Huawei presented its 2017 UK Smart Cities Index, aiming to provide an assessment of the current state of smart city development in the UK through a detailed comparison of the 20 leading smart cities. The evaluation highlights their strategies, key projects, and overall readiness to develop smart city visions. The study also highlights lessons to be learnt from early adopters and areas where cities, the national government, and other stakeholders need to act to accelerate smart city development in the UK.
This report builds on and significantly extends the UK Smart Cities Index 2016. The commitment of UK cities to innovation and service improvement is reflected in the expansion of this report to cover 20 cities at various stages of maturity in the development and execution of their smart city vision.
The momentum behind smart cities is reflected in a growing understanding of what is required to accelerate the adoption of digital technologies. The research for this report identifies five key developments:

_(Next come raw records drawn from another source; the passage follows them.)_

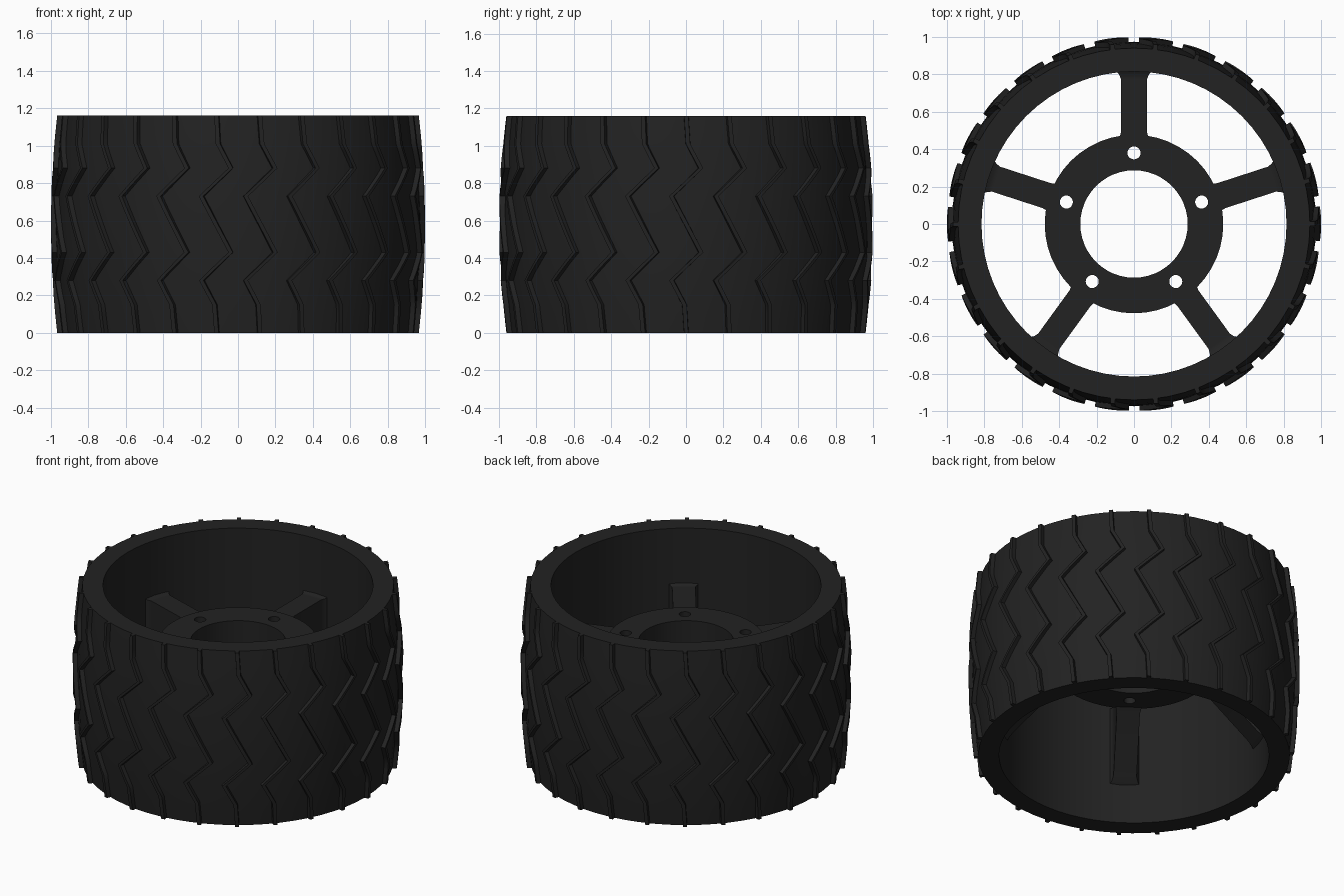
import bpy, bmesh, math

if "Cube" in bpy.data.objects:
    bpy.data.objects.remove(bpy.data.objects["Cube"])

HEIGHT = 1.16
MID = HEIGHT / 2
RIDGES = 26

black = bpy.data.materials.new("black_rubber")
black.diffuse_color = (0.016, 0.016, 0.016, 1)
black.use_nodes = True
black.node_tree.nodes["Principled BSDF"].inputs["Base Color"].default_value = black.diffuse_color


def tread_radius(z):
    """Barrel-shaped outer surface of the tyre."""
    return 0.94 + 0.034 * (1 - ((z - MID) / MID) ** 2)


def finish(obj, angle=35):
    obj.data.materials.clear()
    obj.data.materials.append(black)
    bpy.ops.object.select_all(action='DESELECT')
    obj.select_set(True)
    bpy.context.view_layer.objects.active = obj
    bpy.ops.object.shade_smooth_by_angle(angle=math.radians(angle))
    return obj


def mesh_object(name, bm):
    bmesh.ops.recalc_face_normals(bm, faces=bm.faces)
    mesh = bpy.data.meshes.new(name)
    bm.to_mesh(mesh)
    bm.free()
    obj = bpy.data.objects.new(name, mesh)
    bpy.context.collection.objects.link(obj)
    return finish(obj)


def polar(r, phi, z):
    """Point at angle phi measured from the front."""
    return (r * math.sin(phi), -r * math.cos(phi), z)


def bridge(bm, rings, closed_sections=True):
    """Skin a list of equal vertex rings."""
    n = len(rings[0])
    for a, b in zip(rings, rings[1:]):
        for i in range(n):
            j = (i + 1) % n
            bm.faces.new((a[i], a[j], b[j], b[i]))


# Tyre: a closed profile swept round the axis
profile = [(0.815, HEIGHT), (0.815, 0)]
profile += [(tread_radius(HEIGHT * i / 12), HEIGHT * i / 12) for i in range(13)]
bm = bmesh.new()
SEG = 64
rings = [[bm.verts.new(polar(r, 2 * math.pi * s / SEG, z)) for r, z in profile]
         for s in range(SEG)]
bridge(bm, rings + rings[:1])
mesh_object("tyre", bm)

# Tread ridges: raised zigzag strips from rim to rim (height, sideways offset)
upper = [(MID, 0), (0.73, -0.08), (0.88, 0.08), (1.01, 0.01), (HEIGHT, 0)]
path = [(HEIGHT - z, -a) for z, a in upper[:0:-1]] + upper
fine = []
for (z0, a0), (z1, a1) in zip(path, path[1:]):
    fine += [(z0 + (z1 - z0) * t / 3, a0 + (a1 - a0) * t / 3) for t in range(3)]
fine.append(path[-1])

bm = bmesh.new()
for k in range(RIDGES):
    centre = math.radians(7) + 2 * math.pi * k / RIDGES
    rings = []
    for z, a in fine:
        r = tread_radius(z)
        phi = centre + a
        corners = [(r - 0.012, -0.014), (r + 0.026, -0.012),
                   (r + 0.026, 0.012), (r - 0.012, 0.014)]
        rings.append([bm.verts.new(polar(q, phi + d, z)) for q, d in corners])
    bridge(bm, rings)
    bm.faces.new(rings[0])
    bm.faces.new(rings[-1])
mesh_object("tread_ridges", bm)

# Hub: flat ring with a centre bore and five bolt holes
HUB_LOW, HUB_TOP = 0.60, 0.79
SPOKE_ANGLES = [math.radians(90 + 72 * i) for i in range(5)]
curve = bpy.data.curves.new("hub", 'CURVE')
curve.dimensions = '2D'
curve.fill_mode = 'BOTH'
curve.extrude = (HUB_TOP - HUB_LOW) / 2


def add_circle(cx, cy, r, n):
    spline = curve.splines.new('POLY')
    spline.points.add(n - 1)
    for i, p in enumerate(spline.points):
        t = 2 * math.pi * i / n
        p.co = (cx + r * math.cos(t), cy + r * math.sin(t), 0, 1)
    spline.use_cyclic_u = True


add_circle(0, 0, 0.477, 48)
add_circle(0, 0, 0.287, 48)
for t in SPOKE_ANGLES:
    add_circle(0.38 * math.cos(t), 0.38 * math.sin(t), 0.035, 20)
hub = bpy.data.objects.new("hub", curve)
bpy.context.collection.objects.link(hub)
hub.location.z = (HUB_LOW + HUB_TOP) / 2
bpy.context.view_layer.objects.active = hub
hub.select_set(True)
bpy.ops.object.convert(target='MESH')
finish(bpy.context.view_layer.objects.active)

# Spokes: level on top, deepening toward the wall, with small flares at the ends
# (radius, half width, underside height)
sections = [(0.45, 0.08, 0.605), (0.49, 0.07, 0.575), (0.775, 0.07, 0.30),
            (0.80, 0.08, 0.275), (0.83, 0.105, 0.25)]
bm = bmesh.new()
for t in SPOKE_ANGLES:
    c, s = math.cos(t), math.sin(t)
    rings = []
    for r, w, low in sections:
        top = HUB_TOP - 0.005 + (0.02 if r > 0.81 else 0)
        rings.append([bm.verts.new((r * c - v * s, r * s + v * c, z))
                      for v, z in ((-w, low), (w, low), (w, top), (-w, top))])
    bridge(bm, rings)
    bm.faces.new(rings[0])
    bm.faces.new(rings[-1])
mesh_object("spokes", bm)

- Bridging the gap between smart city programmes and strategic city priorities: Cities are building the links that will embed digital innovation in frontline services.
- Supporting the emergence of city platforms: More cohesive strategies are being developed for the deployment of new technologies, including big data analytics and citywide Internet of Things (IoT) solutions.
- Strengthening regional perspectives: As the extended scope of smart cities is recognised, smart city programmes are developing collaboration networks across combined authorities, county authorities, and regional agencies.
- Expanding the partner ecosystems needed to deliver a smart city vision: The increasingly important role that local universities are playing in shaping and developing urban innovation programs is one notable development.
- Developing more integrated approaches to city issues: A growing number of projects recognise the interconnection between transport, health, energy, and housing, for example, and the need to assess the impact of innovations across these traditional siloes.
The 20 cities were selected on the breadth and depth of their smart or future city strategy and specific programmes in areas such as digital innovation, social care, urban mobility, energy, education, and sustainability. The assessment also looks at the extent of their partnerships and collaboration with other agencies and the private sector. A detailed comparison was made of the top 20 cities to identify the current leaders and their closest challengers.
The city evaluations for this Index are based on two dimensions: Strategy and Execution. The Strategy dimension assesses each city’ s vision, goals, and objectives as they relate to its smart city programme. The Execution dimension assesses the city’ s actual achievements, from initial projects to fullblown deployment of innovative technologies and services. Each dimension is split into five evaluation categories.
The evaluation categories for the Strategy dimension are:
- Vision: Assesses the clarity, comprehensiveness, and depth of the city’ s smart or future city strategy.
- Digital Innovation: Evaluates a city’ s strategy to develop and exploit digital technologies and services.
- Service Innovation: Examines a city’ s strategy for innovations in local services that exploit improvements
offered by smart technologies.
- Sustainability Plans: Assesses a city’ s sustainability strategy and the explicit targets set for energy consumption, greenhouse gas emissions, and related goals.
- Stakeholder Engagement: Examines the range of city stakeholders involved in the development of the smart city strategy.
The evaluation categories for the Execution dimension are:
- Implementation: Assesses the city’ s overall progress in translating its strategy into action based on the number, range, and extent of projects implemented to date.
- Digital Delivery: Evaluates progress on implementing the city’ s digital strategy, including pilot projects, smart city demonstrators, and full-scale projects.
- Service Delivery: Evaluates progress on implementing service innovations defined in the city’ s smart city strategy.
- Environmental Impact: Looks at achievements against sustainability targets and implemented environmental and sustainability programmes.
- Community Reach: Assesses engagement across multiple communities and stakeholders and the extension of projects into the wider city region.
Summary of Rankings
The report scores the cities in the UK Smart Cities Index according to four categories; Leaders, Contenders, Challengers, and Followers.
Bristol and London retain the Leader positions in this new assessment. Both cities are building on their existing programs and working hard to embed innovation across city operations, infrastructure, and service delivery. However, Bristol has edged ahead to take the top position, largely because of the strong momentum it has shown over the last 12 months.